Police: Tragic crash not the result of high speed chase

    Philadelphia Police say the accident that killed four people after a car jumped a curb was caused by a suspect fleeing a robbery. But police officials say officers were not involved in a high-speed chase. The four people killed in Feltonville on Wednesday night included an infant two days short of her first birthday.

    Philadelphia Police say the accident that killed four people after a car jumped a curb was caused by a suspect fleeing a robbery. But police officials say officers were not involved in a high-speed chase. The four people killed in Feltonville on Wednesday night included an infant two days short of her first birthday.

    Listen:
    [audio: 090611tmchase.mp3]

    Commissioner Charles Ramsey says police were unable to pursue Donta Cradock after he drove away from an officer trying to apprehend him for allegedly stealing a motorcycle at gunpoint.

    Ramsey: When his presence became known, this individual got away by going up on the sidewalk to get away, the officer’s trapped in traffic, he could not begin to go after this individual.

    Philadelphia police have a restricted pursuit policy, which stops officers from engaging in a high speed chase unless the suspect is accused of a felony, or is a threat to the community.

    That policy is progressive, according to John Phillips. He became a pursuit expert after his sister was killed when a police chase ended badly in Florida. Phillips says police departments usually change their pursuit policies only after a tragedy, but officials say Philadelphia didn’t wait.

    Want a digest of WHYY’s programs, events & stories? Sign up for our weekly newsletter.

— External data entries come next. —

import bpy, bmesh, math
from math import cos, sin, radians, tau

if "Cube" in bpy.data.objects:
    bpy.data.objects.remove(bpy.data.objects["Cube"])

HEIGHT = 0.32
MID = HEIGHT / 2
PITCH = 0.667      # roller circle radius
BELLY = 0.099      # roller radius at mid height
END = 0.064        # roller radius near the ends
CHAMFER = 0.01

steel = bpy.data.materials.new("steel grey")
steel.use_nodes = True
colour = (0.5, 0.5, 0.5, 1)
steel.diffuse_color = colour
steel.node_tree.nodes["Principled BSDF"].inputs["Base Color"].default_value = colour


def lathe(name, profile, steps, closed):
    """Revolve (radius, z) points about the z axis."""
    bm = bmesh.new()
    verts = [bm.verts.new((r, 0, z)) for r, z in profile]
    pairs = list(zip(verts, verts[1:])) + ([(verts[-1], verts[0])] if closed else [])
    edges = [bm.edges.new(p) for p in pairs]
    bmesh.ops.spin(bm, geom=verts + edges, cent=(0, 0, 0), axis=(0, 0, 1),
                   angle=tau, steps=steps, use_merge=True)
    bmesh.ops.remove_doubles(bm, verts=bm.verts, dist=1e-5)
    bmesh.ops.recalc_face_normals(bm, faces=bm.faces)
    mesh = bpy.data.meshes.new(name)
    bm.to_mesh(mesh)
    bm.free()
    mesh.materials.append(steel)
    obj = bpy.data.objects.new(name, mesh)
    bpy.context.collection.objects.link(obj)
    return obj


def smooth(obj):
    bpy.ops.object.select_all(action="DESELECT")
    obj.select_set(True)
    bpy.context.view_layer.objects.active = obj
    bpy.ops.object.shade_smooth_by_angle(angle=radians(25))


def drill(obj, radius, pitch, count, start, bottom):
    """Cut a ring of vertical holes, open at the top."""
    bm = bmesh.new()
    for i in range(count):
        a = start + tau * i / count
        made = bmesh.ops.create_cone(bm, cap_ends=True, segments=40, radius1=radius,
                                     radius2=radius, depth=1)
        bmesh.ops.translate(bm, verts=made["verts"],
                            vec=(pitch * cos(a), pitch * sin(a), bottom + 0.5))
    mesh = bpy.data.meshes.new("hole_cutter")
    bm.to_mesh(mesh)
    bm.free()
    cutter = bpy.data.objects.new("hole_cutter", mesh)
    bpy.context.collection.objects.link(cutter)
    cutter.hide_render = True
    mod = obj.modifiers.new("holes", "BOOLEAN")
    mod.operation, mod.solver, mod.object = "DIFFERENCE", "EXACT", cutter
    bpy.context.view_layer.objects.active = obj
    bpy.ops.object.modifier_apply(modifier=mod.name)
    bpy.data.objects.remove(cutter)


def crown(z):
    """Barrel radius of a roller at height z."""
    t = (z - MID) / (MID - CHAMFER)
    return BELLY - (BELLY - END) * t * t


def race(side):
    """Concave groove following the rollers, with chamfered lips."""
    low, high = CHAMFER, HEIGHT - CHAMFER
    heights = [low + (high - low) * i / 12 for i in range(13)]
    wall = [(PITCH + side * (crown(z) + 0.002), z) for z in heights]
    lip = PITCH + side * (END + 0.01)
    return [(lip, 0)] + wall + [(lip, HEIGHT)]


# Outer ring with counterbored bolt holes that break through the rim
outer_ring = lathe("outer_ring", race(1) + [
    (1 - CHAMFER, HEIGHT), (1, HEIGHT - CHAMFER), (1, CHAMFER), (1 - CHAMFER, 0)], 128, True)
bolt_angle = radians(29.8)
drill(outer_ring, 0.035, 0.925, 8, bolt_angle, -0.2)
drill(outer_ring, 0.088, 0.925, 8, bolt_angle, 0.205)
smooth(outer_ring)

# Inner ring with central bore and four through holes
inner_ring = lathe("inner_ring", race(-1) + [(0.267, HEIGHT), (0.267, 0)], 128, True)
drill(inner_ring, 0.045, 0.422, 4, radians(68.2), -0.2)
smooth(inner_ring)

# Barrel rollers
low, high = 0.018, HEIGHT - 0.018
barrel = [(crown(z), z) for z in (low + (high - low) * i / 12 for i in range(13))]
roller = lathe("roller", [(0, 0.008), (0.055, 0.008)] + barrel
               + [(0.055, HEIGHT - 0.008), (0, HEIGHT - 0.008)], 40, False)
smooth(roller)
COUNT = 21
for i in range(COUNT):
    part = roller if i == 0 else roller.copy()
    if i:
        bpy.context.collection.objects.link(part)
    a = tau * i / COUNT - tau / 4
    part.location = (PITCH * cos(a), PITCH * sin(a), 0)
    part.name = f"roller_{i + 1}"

    It will take 126,000 members this year for great news and programs to thrive. Help us get to 100% of the goal.